Learning to render using charcoal. Sadly I cannot afford artistic training ever (10 000 K per year?!) and need to learn without life contact with a master. But, thanks to Dorian and Ilyas for their help!
I did not use toned paper. Paper were toned using watercolor washes.
Still self-taught, need good critique.
Regards from Jöllenbeck,
Last edited by Talwacht; April 21st, 2010 at 09:53 AM.
Congrats on such a great Bargue considering you've had no training!
I can't say I've ever seen that plate, so a side by side comparison to your drawing and the original would help us judge your accuracy. As for the shading, I think you have a good range of values, but they're not fully shaded. This may be the paper grain, but if you're using charcoal, go in with a stump and flatten your values. This will help significantly in creating depth. "Active lights passive shadows" is the key. Hope this helps.
Remember that doing Bargue plates needs to be done PERFECTLY - so comparing your drawing with the reference I can see some things that are off.
If you have a software like Photoshop you can superimpose the reference over your drawing and set the top layer to a lower opacity. Then you will see where you are off.
The paper seems not to be the right choice since it is really grainy. I also had some troubles to find the right paper (especially for charcoal). A regular printer paper and pencil should suit well for Bargues. If you plan to do cast drawing then you would need better paper.
I tried to measure as much by eye as I could, using mirror for help, and a plumb line. I wont use technical tricks (digicam + gfx-software overlay, prism in like laterna-obscura) to push up the end drawing beyond my eyes capability, rather I will finish it as good as I can and start a new one.

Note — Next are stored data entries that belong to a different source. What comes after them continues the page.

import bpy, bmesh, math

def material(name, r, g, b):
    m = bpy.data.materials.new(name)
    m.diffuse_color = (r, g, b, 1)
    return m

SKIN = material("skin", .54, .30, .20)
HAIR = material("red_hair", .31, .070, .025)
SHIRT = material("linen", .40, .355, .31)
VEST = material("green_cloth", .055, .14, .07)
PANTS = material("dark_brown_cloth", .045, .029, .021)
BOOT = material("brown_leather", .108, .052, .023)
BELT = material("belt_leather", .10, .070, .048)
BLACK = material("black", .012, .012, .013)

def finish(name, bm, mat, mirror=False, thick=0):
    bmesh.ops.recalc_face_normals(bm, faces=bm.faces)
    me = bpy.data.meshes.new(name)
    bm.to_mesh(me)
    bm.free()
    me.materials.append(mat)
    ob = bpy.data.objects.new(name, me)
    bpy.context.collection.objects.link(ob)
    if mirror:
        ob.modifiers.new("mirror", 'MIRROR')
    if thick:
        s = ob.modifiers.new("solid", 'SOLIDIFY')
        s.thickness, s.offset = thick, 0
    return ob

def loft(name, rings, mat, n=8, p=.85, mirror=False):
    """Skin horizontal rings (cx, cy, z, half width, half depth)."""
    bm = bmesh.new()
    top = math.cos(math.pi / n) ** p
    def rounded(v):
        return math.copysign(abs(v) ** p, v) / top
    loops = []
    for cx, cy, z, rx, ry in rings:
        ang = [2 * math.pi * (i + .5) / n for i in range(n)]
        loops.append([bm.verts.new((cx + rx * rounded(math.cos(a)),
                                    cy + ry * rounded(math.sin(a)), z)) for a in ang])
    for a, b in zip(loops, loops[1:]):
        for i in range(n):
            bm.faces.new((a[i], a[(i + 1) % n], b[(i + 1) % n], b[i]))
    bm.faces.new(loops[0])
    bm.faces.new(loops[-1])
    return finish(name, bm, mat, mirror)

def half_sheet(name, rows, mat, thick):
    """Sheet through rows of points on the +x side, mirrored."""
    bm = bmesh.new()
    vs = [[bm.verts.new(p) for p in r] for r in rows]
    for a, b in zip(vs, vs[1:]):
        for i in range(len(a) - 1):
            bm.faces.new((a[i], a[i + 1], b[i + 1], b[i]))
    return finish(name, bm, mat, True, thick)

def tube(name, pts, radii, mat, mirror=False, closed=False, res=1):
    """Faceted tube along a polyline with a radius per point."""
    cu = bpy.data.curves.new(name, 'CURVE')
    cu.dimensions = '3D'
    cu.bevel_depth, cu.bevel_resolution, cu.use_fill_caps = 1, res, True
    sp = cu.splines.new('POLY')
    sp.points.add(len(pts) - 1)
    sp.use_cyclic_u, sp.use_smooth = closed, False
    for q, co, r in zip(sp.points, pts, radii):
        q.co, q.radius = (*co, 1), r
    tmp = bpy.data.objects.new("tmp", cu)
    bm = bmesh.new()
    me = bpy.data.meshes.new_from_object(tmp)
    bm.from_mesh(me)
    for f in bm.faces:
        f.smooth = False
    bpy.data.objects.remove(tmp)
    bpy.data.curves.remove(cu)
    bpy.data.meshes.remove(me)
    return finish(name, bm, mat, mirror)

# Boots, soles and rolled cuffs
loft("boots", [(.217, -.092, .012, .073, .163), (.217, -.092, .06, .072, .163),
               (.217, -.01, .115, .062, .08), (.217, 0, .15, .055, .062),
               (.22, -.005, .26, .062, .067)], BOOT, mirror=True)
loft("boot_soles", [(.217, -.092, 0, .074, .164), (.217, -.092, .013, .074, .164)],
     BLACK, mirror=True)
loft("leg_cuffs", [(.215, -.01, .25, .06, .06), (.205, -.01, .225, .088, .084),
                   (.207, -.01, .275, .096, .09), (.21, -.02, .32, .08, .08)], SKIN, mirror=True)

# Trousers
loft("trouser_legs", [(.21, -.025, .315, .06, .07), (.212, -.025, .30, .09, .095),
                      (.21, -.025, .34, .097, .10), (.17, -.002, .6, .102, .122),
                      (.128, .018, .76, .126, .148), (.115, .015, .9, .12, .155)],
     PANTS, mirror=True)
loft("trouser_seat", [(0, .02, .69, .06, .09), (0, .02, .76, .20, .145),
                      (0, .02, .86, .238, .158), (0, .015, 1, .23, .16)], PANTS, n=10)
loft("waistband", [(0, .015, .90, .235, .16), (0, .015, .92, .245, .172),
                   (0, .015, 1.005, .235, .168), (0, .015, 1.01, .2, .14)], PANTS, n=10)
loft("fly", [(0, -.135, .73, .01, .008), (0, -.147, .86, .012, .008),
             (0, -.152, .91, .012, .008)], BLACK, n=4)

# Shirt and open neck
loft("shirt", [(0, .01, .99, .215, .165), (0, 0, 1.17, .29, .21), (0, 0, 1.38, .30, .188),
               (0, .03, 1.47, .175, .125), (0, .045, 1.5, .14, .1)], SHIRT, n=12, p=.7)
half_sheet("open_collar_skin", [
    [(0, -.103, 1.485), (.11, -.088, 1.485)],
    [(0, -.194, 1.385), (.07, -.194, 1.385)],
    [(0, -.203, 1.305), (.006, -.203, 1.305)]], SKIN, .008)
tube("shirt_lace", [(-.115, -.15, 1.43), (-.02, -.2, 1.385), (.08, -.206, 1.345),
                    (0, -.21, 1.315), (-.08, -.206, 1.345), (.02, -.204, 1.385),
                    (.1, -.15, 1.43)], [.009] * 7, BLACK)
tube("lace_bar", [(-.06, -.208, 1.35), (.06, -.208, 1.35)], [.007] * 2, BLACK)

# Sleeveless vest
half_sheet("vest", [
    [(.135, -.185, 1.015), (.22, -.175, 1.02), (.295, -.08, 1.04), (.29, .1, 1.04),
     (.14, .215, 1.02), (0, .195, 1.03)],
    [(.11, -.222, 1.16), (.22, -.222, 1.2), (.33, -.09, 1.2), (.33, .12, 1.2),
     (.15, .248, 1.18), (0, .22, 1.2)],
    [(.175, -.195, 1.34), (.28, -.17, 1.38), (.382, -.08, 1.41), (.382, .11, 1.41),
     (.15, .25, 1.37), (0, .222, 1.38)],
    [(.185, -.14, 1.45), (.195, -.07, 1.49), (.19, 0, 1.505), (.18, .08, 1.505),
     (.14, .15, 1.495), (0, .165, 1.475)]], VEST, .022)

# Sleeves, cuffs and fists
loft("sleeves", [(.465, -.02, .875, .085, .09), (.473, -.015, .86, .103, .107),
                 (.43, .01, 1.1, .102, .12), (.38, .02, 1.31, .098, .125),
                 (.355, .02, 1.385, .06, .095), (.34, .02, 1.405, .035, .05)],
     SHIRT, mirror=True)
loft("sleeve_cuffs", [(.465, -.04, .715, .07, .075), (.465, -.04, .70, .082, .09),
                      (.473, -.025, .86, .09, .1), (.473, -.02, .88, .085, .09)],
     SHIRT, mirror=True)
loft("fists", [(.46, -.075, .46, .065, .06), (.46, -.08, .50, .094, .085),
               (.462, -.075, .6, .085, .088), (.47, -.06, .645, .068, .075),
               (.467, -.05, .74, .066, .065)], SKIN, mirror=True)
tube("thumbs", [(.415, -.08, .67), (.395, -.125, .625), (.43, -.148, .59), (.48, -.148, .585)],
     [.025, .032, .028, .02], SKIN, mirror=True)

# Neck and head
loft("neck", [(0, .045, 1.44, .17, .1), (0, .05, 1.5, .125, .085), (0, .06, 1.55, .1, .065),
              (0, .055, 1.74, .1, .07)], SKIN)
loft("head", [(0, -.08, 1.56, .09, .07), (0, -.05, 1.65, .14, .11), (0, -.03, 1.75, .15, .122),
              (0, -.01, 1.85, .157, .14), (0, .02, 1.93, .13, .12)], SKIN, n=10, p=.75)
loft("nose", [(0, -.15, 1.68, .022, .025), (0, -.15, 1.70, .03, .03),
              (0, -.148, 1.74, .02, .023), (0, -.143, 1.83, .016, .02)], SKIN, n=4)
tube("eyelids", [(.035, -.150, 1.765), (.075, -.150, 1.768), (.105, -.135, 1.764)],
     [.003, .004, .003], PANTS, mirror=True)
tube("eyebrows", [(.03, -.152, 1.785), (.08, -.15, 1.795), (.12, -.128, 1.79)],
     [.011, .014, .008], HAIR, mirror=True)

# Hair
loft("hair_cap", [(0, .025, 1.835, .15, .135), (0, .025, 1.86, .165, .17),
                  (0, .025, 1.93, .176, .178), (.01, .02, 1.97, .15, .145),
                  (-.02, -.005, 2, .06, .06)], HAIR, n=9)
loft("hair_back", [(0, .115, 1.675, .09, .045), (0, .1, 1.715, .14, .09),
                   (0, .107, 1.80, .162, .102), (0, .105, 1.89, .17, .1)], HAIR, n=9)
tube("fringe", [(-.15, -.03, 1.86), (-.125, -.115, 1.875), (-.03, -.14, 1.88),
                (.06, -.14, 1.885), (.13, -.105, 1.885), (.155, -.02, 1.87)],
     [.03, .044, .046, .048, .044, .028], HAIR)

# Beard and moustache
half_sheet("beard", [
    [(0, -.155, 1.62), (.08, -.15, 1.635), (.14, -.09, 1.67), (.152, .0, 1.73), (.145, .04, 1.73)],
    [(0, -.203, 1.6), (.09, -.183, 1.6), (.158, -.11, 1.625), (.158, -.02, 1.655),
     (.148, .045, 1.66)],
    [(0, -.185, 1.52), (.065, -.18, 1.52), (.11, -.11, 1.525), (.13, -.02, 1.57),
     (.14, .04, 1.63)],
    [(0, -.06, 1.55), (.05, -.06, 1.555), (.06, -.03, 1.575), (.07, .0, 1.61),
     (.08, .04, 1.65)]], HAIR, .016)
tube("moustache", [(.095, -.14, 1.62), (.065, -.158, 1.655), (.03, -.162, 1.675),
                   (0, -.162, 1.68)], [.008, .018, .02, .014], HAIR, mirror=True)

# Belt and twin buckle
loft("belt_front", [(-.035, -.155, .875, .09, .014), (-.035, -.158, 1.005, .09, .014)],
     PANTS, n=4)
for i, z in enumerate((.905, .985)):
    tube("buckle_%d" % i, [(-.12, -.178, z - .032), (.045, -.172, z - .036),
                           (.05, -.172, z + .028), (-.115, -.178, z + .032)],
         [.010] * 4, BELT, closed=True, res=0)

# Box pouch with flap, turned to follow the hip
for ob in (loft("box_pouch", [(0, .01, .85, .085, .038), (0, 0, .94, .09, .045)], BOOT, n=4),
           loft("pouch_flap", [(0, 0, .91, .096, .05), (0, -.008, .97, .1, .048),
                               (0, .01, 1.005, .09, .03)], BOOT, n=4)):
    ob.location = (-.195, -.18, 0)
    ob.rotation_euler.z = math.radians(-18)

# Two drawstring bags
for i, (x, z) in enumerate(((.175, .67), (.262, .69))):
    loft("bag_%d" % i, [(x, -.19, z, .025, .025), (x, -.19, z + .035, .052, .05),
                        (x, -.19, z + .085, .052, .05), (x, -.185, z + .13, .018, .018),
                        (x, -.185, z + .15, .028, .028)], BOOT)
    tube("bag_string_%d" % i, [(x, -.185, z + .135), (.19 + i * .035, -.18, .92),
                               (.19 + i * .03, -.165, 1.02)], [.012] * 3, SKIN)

On this Bargue, I used exact on-paper-distance measurements to get the very first (4 to 5) measurement points of the BlockIn, those are still very difficult to get for me. After that I did not use the on-paper measurement to get new points.
Working on it since decembre last year, I am somewhat fatigued of this one and like to start a new one, this Bargue is already prepared with shellack, it wont change any more.
I like to follow hints people give me in this threat on a new Bargue.
I like your studio setup, its interesting to find a way to get good cast shadings and good light during drawing. Its rather annoying if ones own shadow disturbs ones charcoal picture because one avoids too much light which might change the cast shadings.
It would be nice if one can achieve any shadings together with good lit drawing canvas.
Grüße aus dem Jöllenbeck,
Leonard / Talwacht.
I am sorry, but I simply do not understand what you mean with
"Active lights passive shadows" is the key
Could you explain it, please?
Active means for me there is something moving, but there is nothing moving on paper, maybe whole drawing is passive and only draftsman is active. If you change light on object, lights and shades change at the same moments, why should be any of them passive? Or, both are passive and only light source is active.
I miss the base idea behind, it rather confuses me, because active/passive could be interpreted in many different ways which interfere. It would be kind if you say (or show) something about it.
I am impressed by your drawings, I believe in your craft.
Last edited by Talwacht; April 22nd, 2010 at 06:05 AM.
Thanks for the new upload Talwacht. Very good likeness man - the angle of the chin/jaw could be adjusted (there's more of a downward slant in the Bargue than in your drawing) but don't worry on perfecting this one! It's a pretty good level of accuracy as it is, and pushing it further on such paper would be mind numbing. Start a new fresh one, using comparative measuring on a larger sheet to give yourself a comfortable size to work on polishing off to higher standards.
"Active lights, passive shadows" is a term my teacher uses sometimes (which I've also heard Jacob collins uses) to describe how to approach modeling the lights and darks. It means the lights should be clearer and abundant, and the forms in the dark should be subtle, flat, and dark. When you have a lot of value modulations happening in the darks (trying to capture reflective light) you lose some of the illusion of form. SIMPLIFY, simplify, simplify. That is the key mantra. Keeping your darks simplified and dark, (that's what is meant by passive) you will ease the shading process and create much more believable form. Because of the paper grain, your darks have lots of the paper tone 'dots' in them. Seeing all of this busy 'noise' makes it hard to judge what's going on and breaks the illusion. That's why I suggested going back in with a stump - flattening your darks and eliminating that 'noise' will help make your shading stronger. I hope this helps! Awesome work dude. Keep em coming.